WITH THE DEBUT ILLY ALBUM MAKING MASSIVE WAVES UPON RELEASE IN 2009, THE BIGGEST CHALLENGE FOR AL MURRAY SECOND TIME ROUND COMES FROM WITHIN, HE TELLS RIP NICHOLSON.
ILLY interviewed @ 16.00 AEST – Thursday 9th September, 2010
For Street Press Australia & Rip2Shredz Press
Words by RIP NICHOLSON
Images courtesy of Kai Regan
2009’s Long Story Short sold Illy to the Australian public well. The home bred MC raised the flag and became the humble approach to hip hop – just telling his story. Next month Illy’s second album will drop, a feat achieved in between further education and career chase. Showing another side to the Melbourne MC, Al Murray is also the part-time student, embarking on his finals. “I’m just about to finish a law degree at Uni. I’ve been doing that part-time since the last album and I’m hoping I won’t have to put it to use for a little bit. It’s kind of a contrast between two worlds, but I prefer the hip hop world.”
The Chase sees Murray go into this one out to prove he can do it all alone – “100% Illy, for better or for worse,” he states, explaining why he strayed away from collaborating with his cohorts through the album. Illy cites calendar clashes as being an issue in trying to get together with other MCs but decided “I kinda wanted to back myself and see how it went.”
Where his debut album left off, Murray believes The Chase takes a more broader outlook from the perspective of his generation Y. “Long Story Short was done over three or four years leading up to that release and done from a younger state of mind. There is definitely a maturity in the lyrics (on the new album) and it’s more about, not me personally but personal struggles. There’s a lot of tracks that – without being airy-fairy – are about emotions and that side of life.”
Having proved his worth onthe last LP, The Chase follows up with greater ease, handled also by the best in the business in the likes of producers M-Phazes, J-Skub, Taku, J-Squared and Styalz Fuego tempering the beats to Murray’s frame of mind. It would seem that with all doors open, the only obstacle left to overcome on his second offering is satisfying himself.
“There hasn’t been any hurdles that I’ve had to go through last time in regards to the album,” the rapper admits. “With the label and radio play it’s been a lot more streamlined. But the main thing this time was how am I gonna do something that is different, that I think is better and ultimately what I’m gonna be happy with. On the creative side I definitely found out with the last one, if you try and force the creativity, it never works. You have to kick back and let it come.

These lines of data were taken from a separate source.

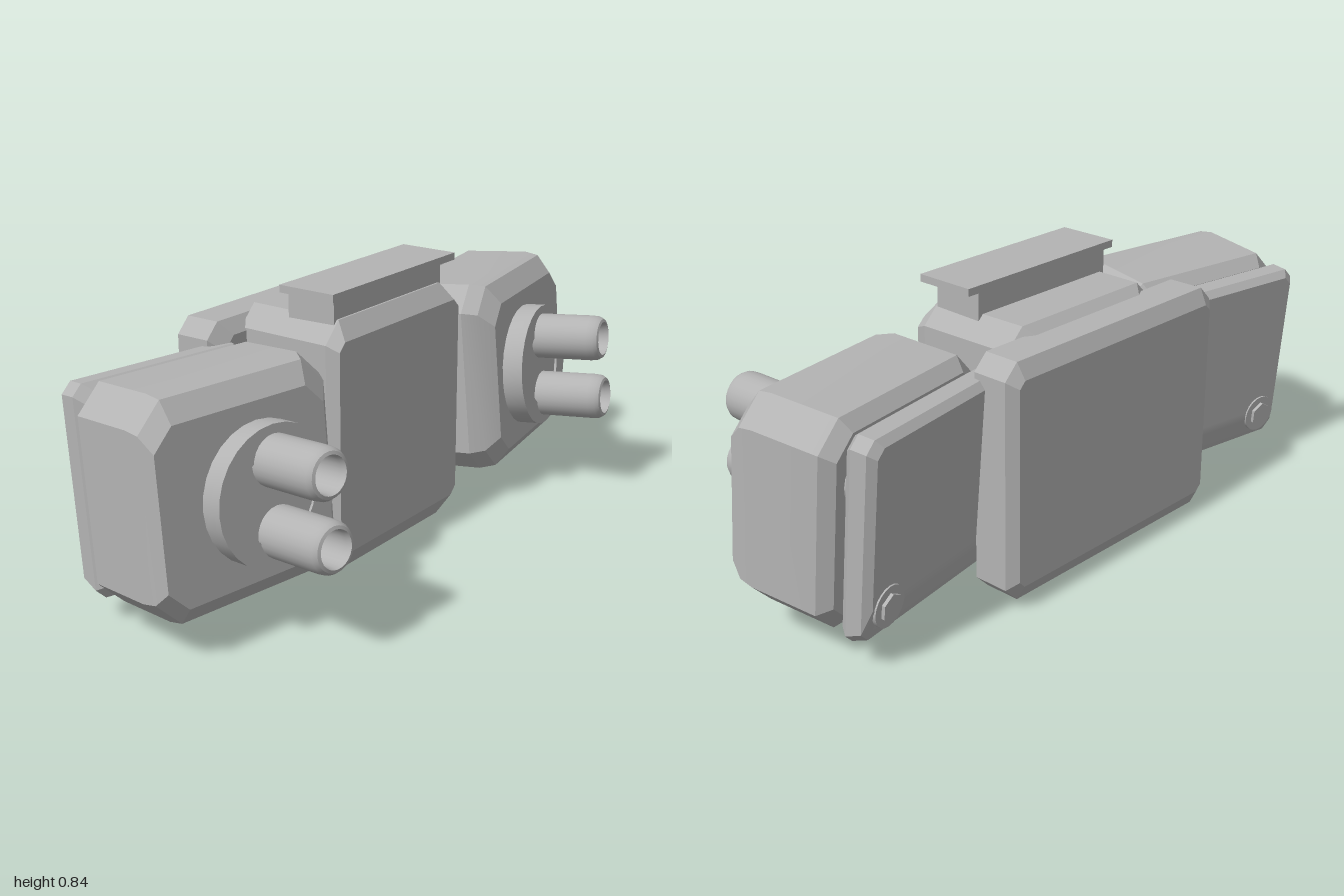
import * as THREE from 'three';
import { toCreasedNormals } from 'three/addons/utils/BufferGeometryUtils.js';

const grey = new THREE.MeshStandardMaterial({ color: 0xb3b3b3 });
grey.name = 'plain grey';

function add(parent, name, geometry, x = 0, y = 0, z = 0) {
  const mesh = new THREE.Mesh(geometry, grey);
  mesh.name = name;
  mesh.position.set(x, y, z);
  parent.add(mesh);
  return mesh;
}

// Chamfered block: octagonal sections [z, xMin, xMax, yMin, yMax, chamferX, chamferY] from back to front
function chamferedBlock(sections, crease = 0.3) {
  const pos = [], idx = [], n = 8;
  for (const [z, x0, x1, y0, y1, cx, cy] of sections) {
    const ring = [
      [x1, y0 + cy], [x1, y1 - cy], [x1 - cx, y1], [x0 + cx, y1],
      [x0, y1 - cy], [x0, y0 + cy], [x0 + cx, y0], [x1 - cx, y0],
    ];
    for (const [x, y] of ring) pos.push(x, y, z);
  }
  const last = (sections.length - 1) * n;
  for (let i = 0; i < last; i += n) {
    for (let j = 0; j < n; j++) {
      const k = (j + 1) % n;
      idx.push(i + j, i + k, i + n + k, i + j, i + n + k, i + n + j);
    }
  }
  for (let j = 1; j < n - 1; j++) {
    idx.push(0, j + 1, j, last, last + j, last + j + 1);
  }
  const g = new THREE.BufferGeometry();
  g.setAttribute('position', new THREE.Float32BufferAttribute(pos, 3));
  g.setIndex(idx);
  return toCreasedNormals(g, crease);
}

// Turned part with its axis along z; profile is [radius, z]
function turned(profile, sides) {
  const g = new THREE.LatheGeometry(profile.map(([r, z]) => new THREE.Vector2(r, z)), sides);
  return toCreasedNormals(g.rotateX(Math.PI / 2), 0.6);
}

// One side pod, s = 1 for left and -1 for right
function buildPod(s) {
  const pod = new THREE.Group();
  pod.name = s > 0 ? 'leftPod' : 'rightPod';
  pod.rotation.order = 'YXZ';
  pod.rotation.set(-0.085, s * 0.165, 0);
  pod.position.set(s * 0.665, 0.4, -0.04);

  // Sections are given inner to outer and mirrored for the right side
  const section = (z, inner, outer, y0, y1, cx, cy) =>
    s > 0 ? [z, inner, outer, y0, y1, cx, cy] : [z, -outer, -inner, y0, y1, cx, cy];

  add(pod, 'podBody', chamferedBlock([
    section(-0.165, -0.29, 0.29, -0.27, 0.27, 0.06, 0.06),
    section(-0.13, -0.32, 0.32, -0.305, 0.305, 0.075, 0.075),
    section(0.08, -0.32, 0.325, -0.305, 0.305, 0.075, 0.075),
    section(0.125, -0.295, 0.32, -0.3, 0.295, 0.075, 0.075),
    section(0.165, -0.255, 0.305, -0.25, 0.235, 0.06, 0.06),
  ]));

  // Rear cover with a sloping lower edge
  add(pod, 'rearCover', chamferedBlock([
    section(-0.27, -0.27, 0.265, -0.21, 0.27, 0.025, 0.025),
    section(-0.25, -0.285, 0.285, -0.285, 0.29, 0.03, 0.03),
    section(-0.2, -0.285, 0.285, -0.31, 0.29, 0.03, 0.03),
    section(-0.175, -0.265, 0.265, -0.3, 0.27, 0.03, 0.03),
  ]));
  add(pod, 'coverSpacer', turned([[0, -0.19], [0.08, -0.19], [0.08, -0.15], [0, -0.15]], 20),
    s * 0.18, 0.13, 0);

  // Hexagonal bolt on the lower outer corner
  const bolt = new THREE.Group();
  bolt.name = 'coverBolt';
  bolt.position.set(s * 0.2, -0.2, -0.265);
  add(bolt, 'boltWasher', turned([[0, -0.01], [0.06, -0.01], [0.06, 0.03], [0, 0.03]], 20));
  add(bolt, 'boltHead', turned([[0, -0.02], [0.04, -0.02], [0.04, 0], [0, 0]], 6));
  pod.add(bolt);

  // Round collar carrying two hollow barrels
  const mount = new THREE.Group();
  mount.name = 'barrelMount';
  mount.position.set(-s * 0.02, -0.01, 0);
  add(mount, 'collar', turned([
    [0, 0.13], [0.195, 0.13], [0.195, 0.23], [0.128, 0.23], [0.128, 0.222], [0, 0.222],
  ], 28));
  const barrel = turned([
    [0.072, 0.2], [0.072, 0.4], [0.07, 0.422], [0.062, 0.435],
    [0.053, 0.438], [0.05, 0.42], [0.05, 0.26], [0, 0.26],
  ], 24);
  for (const y of [0.0975, -0.0975]) {
    add(mount, y > 0 ? 'upperBarrel' : 'lowerBarrel', barrel, 0, y, 0);
  }
  pod.add(mount);
  return pod;
}

export function createModel() {
  const model = new THREE.Group();
  model.name = 'twinPodUnit';

  // Central housing
  add(model, 'centreBody', chamferedBlock([
    [-0.28, -0.27, 0.27, 0.04, 0.73, 0.05, 0.05],
    [-0.25, -0.305, 0.305, 0, 0.757, 0.06, 0.06],
    [0.06, -0.312, 0.312, 0, 0.757, 0.06, 0.06],
    [0.1, -0.3, 0.3, 0.065, 0.705, 0.025, 0.025],
  ]));

  // Rear plate
  add(model, 'backPlate', chamferedBlock([
    [-0.395, -0.41, 0.41, 0.075, 0.685, 0.02, 0.02],
    [-0.37, -0.44, 0.44, 0.028, 0.732, 0.045, 0.045],
    [-0.26, -0.44, 0.44, 0.028, 0.732, 0.045, 0.045],
    [-0.23, -0.4, 0.4, 0.07, 0.69, 0.04, 0.04],
  ]));

  // Top rail
  add(model, 'railStem', new THREE.BoxGeometry(0.53, 0.09, 0.16), 0, 0.777, -0.026);
  add(model, 'railPlate', new THREE.BoxGeometry(0.606, 0.022, 0.188), 0, 0.832, -0.013);

  // Side pods
  for (const s of [1, -1]) model.add(buildPod(s));
  return model;
}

“I think that I’ve done enough of that where I’m happy with it and I hope it’s as well received asLong Story Short,” he continues, “I’m just putting the final touches on that one and it’s all green lights. Its been pretty crazy, the last month getting the album together in between touring and finishing exams. It’s been pretty fucking hectic but looking forward to getting back out on the road again.”
With the first stop in Brisbane, this weekend’s Three Up Tour will showcase five or six tracks from the new album alongside the Obese-kept secret Skryptcha and his Burn City rhymie 360. “I’ve known Skryptcha through Obese and I’ve known 360 for years, like we came up in the Melbourne scene together and he’s a really good mate,” Murray declares. “So this was a good opportunity to go out on the road. I think it’s gonna be really cool to go out on the road with good mates.”